(Saved data entries)
========

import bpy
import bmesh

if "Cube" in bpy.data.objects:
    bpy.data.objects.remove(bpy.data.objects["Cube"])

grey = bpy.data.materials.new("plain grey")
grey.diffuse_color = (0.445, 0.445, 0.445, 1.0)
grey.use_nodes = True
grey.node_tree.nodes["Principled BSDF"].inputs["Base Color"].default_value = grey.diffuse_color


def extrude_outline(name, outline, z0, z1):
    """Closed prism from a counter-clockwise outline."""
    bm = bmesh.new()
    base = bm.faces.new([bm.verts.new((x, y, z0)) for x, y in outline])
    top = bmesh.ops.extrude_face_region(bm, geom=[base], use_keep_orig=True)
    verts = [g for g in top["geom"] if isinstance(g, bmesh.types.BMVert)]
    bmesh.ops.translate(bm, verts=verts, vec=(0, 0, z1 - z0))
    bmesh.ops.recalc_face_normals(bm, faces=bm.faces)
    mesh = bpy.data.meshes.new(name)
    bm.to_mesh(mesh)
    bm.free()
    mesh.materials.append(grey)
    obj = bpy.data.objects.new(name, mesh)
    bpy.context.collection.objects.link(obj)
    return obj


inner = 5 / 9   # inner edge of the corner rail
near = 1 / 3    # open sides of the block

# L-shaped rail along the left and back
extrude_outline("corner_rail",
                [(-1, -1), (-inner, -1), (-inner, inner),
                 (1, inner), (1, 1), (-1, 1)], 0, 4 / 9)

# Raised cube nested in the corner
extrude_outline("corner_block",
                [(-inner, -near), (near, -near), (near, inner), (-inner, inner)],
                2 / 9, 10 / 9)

========

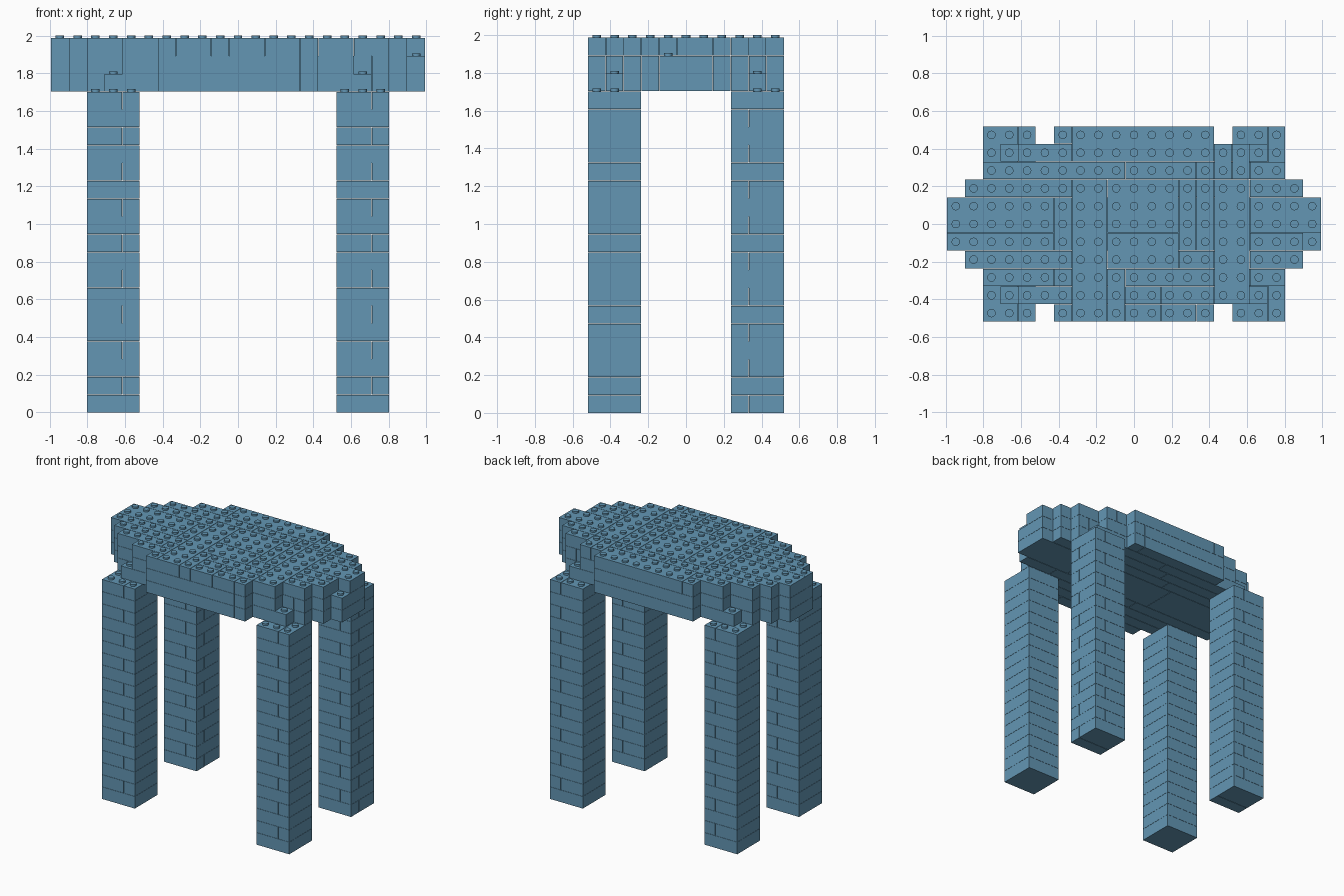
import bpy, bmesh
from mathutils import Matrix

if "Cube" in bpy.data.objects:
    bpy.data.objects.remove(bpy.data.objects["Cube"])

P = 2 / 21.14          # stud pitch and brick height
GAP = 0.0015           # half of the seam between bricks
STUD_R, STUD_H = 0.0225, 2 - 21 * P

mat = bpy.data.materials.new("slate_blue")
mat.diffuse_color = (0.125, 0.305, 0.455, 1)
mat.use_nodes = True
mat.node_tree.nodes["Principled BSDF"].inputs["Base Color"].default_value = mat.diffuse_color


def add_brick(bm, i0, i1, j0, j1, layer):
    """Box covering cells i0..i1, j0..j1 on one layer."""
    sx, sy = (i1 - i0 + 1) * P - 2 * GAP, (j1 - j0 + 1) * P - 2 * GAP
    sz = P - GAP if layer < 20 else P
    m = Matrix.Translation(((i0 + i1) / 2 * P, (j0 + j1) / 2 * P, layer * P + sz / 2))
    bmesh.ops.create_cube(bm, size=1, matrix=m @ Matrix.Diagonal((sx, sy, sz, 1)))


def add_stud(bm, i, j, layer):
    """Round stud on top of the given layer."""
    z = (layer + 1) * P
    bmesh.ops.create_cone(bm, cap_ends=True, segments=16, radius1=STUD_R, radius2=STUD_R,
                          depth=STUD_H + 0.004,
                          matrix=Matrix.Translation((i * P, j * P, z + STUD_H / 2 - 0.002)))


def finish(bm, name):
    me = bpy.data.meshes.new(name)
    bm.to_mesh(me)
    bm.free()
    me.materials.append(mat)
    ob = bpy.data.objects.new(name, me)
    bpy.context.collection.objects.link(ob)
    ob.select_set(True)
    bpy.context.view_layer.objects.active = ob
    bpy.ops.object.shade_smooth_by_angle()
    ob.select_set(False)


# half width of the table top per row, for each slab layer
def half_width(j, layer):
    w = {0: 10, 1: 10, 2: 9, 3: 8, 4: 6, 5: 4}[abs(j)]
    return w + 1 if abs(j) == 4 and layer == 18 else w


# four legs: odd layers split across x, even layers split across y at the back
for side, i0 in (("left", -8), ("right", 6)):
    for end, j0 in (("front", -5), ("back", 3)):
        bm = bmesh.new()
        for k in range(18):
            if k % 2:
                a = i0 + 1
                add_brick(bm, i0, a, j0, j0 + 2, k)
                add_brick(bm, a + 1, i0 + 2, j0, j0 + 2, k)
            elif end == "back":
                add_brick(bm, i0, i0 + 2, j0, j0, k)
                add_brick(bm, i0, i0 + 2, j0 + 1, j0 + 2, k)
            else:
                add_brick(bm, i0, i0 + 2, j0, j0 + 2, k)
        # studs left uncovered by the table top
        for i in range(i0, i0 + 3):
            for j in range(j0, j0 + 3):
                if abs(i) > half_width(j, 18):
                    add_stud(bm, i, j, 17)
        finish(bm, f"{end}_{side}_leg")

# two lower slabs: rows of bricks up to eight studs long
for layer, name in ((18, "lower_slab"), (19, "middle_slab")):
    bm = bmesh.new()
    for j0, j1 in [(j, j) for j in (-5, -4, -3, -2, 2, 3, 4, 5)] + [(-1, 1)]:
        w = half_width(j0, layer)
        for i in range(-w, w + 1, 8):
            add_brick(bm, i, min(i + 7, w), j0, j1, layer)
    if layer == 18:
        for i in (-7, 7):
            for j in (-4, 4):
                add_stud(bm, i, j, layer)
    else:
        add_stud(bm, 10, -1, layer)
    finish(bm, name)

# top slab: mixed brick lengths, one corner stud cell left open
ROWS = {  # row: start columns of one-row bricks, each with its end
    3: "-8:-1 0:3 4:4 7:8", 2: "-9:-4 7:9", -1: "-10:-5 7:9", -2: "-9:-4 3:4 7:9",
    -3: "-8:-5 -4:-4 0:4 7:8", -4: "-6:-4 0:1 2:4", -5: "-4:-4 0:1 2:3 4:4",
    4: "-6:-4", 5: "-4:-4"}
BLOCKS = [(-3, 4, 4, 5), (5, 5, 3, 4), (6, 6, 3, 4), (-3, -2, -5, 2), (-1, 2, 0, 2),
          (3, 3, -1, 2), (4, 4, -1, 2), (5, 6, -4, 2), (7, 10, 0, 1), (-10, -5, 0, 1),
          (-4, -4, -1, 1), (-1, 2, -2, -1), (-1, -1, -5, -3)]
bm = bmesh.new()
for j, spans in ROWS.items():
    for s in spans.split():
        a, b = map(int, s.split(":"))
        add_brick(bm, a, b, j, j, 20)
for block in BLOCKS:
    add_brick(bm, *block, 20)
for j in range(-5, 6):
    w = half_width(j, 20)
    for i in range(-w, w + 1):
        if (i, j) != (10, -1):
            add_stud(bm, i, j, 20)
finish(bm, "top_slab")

========

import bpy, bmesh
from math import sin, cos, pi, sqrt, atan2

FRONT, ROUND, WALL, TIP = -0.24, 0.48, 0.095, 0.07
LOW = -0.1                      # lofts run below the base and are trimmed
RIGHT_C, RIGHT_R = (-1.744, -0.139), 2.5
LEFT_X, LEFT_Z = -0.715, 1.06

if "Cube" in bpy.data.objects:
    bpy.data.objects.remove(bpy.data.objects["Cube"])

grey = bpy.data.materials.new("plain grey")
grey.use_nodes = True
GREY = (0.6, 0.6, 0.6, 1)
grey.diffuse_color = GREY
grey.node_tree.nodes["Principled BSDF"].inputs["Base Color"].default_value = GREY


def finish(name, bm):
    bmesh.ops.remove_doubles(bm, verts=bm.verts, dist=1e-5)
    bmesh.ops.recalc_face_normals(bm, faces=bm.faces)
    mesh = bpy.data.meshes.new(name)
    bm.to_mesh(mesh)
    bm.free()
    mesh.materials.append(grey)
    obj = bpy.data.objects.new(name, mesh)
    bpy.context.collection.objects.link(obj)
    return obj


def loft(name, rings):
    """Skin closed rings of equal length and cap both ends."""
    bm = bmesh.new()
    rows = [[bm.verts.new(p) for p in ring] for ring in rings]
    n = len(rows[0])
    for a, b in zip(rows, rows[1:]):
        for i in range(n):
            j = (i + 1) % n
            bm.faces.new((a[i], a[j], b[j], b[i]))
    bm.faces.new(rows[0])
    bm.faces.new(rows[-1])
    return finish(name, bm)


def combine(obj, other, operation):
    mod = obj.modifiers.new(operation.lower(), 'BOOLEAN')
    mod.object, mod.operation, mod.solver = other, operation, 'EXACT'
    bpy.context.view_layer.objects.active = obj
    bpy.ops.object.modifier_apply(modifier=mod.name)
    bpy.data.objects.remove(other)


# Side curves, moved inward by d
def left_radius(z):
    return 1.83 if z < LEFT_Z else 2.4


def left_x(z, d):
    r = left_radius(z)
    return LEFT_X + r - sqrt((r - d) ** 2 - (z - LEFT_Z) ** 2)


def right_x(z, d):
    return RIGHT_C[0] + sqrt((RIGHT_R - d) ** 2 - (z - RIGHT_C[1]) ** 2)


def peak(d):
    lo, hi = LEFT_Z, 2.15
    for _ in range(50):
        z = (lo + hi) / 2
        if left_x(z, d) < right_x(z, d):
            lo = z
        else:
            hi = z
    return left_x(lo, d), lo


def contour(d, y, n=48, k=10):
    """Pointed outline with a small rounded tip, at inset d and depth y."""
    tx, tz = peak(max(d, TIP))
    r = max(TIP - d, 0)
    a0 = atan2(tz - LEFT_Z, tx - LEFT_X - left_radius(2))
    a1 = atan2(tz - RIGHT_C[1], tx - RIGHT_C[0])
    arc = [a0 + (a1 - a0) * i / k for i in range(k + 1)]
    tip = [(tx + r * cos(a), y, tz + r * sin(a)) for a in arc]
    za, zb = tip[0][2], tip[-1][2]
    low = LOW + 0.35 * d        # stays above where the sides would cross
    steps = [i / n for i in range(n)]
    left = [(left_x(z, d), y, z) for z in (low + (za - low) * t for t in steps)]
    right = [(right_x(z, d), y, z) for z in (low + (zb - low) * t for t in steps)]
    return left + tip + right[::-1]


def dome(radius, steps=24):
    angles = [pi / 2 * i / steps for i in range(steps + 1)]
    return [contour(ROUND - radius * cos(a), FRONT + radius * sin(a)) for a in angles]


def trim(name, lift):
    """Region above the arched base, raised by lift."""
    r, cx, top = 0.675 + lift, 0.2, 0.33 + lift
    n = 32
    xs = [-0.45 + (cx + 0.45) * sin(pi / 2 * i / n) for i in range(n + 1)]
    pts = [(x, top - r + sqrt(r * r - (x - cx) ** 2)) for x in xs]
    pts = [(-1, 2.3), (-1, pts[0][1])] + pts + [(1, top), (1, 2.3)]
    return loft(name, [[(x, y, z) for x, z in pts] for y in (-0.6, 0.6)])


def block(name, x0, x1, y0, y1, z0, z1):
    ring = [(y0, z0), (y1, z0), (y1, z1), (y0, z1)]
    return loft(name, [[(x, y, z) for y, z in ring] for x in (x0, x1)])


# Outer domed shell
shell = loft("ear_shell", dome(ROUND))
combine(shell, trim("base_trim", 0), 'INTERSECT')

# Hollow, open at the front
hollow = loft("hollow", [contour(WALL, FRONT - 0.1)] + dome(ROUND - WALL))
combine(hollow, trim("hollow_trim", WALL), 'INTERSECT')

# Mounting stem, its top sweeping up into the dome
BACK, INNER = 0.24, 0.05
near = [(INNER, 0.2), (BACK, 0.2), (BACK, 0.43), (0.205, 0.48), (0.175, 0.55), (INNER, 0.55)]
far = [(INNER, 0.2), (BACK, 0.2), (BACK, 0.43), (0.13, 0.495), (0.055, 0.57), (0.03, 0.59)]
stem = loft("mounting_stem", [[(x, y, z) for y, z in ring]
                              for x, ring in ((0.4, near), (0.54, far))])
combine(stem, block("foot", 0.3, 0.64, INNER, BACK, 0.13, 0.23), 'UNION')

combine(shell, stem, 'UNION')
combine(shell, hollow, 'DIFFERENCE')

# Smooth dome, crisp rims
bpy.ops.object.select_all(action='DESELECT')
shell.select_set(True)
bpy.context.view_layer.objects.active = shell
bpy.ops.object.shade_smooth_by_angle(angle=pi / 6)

========

**DIRECTIONS**
From the records above, give again exactly the lines running from the line with "sz = P - GAP if layer < 20 else P" to the line with "z = (layer + 1) * P", inclusive.

**RESPONSE TO THE EXERCISE**
    sz = P - GAP if layer < 20 else P
    m = Matrix.Translation(((i0 + i1) / 2 * P, (j0 + j1) / 2 * P, layer * P + sz / 2))
    bmesh.ops.create_cube(bm, size=1, matrix=m @ Matrix.Diagonal((sx, sy, sz, 1)))


def add_stud(bm, i, j, layer):
    """Round stud on top of the given layer."""
    z = (layer + 1) * P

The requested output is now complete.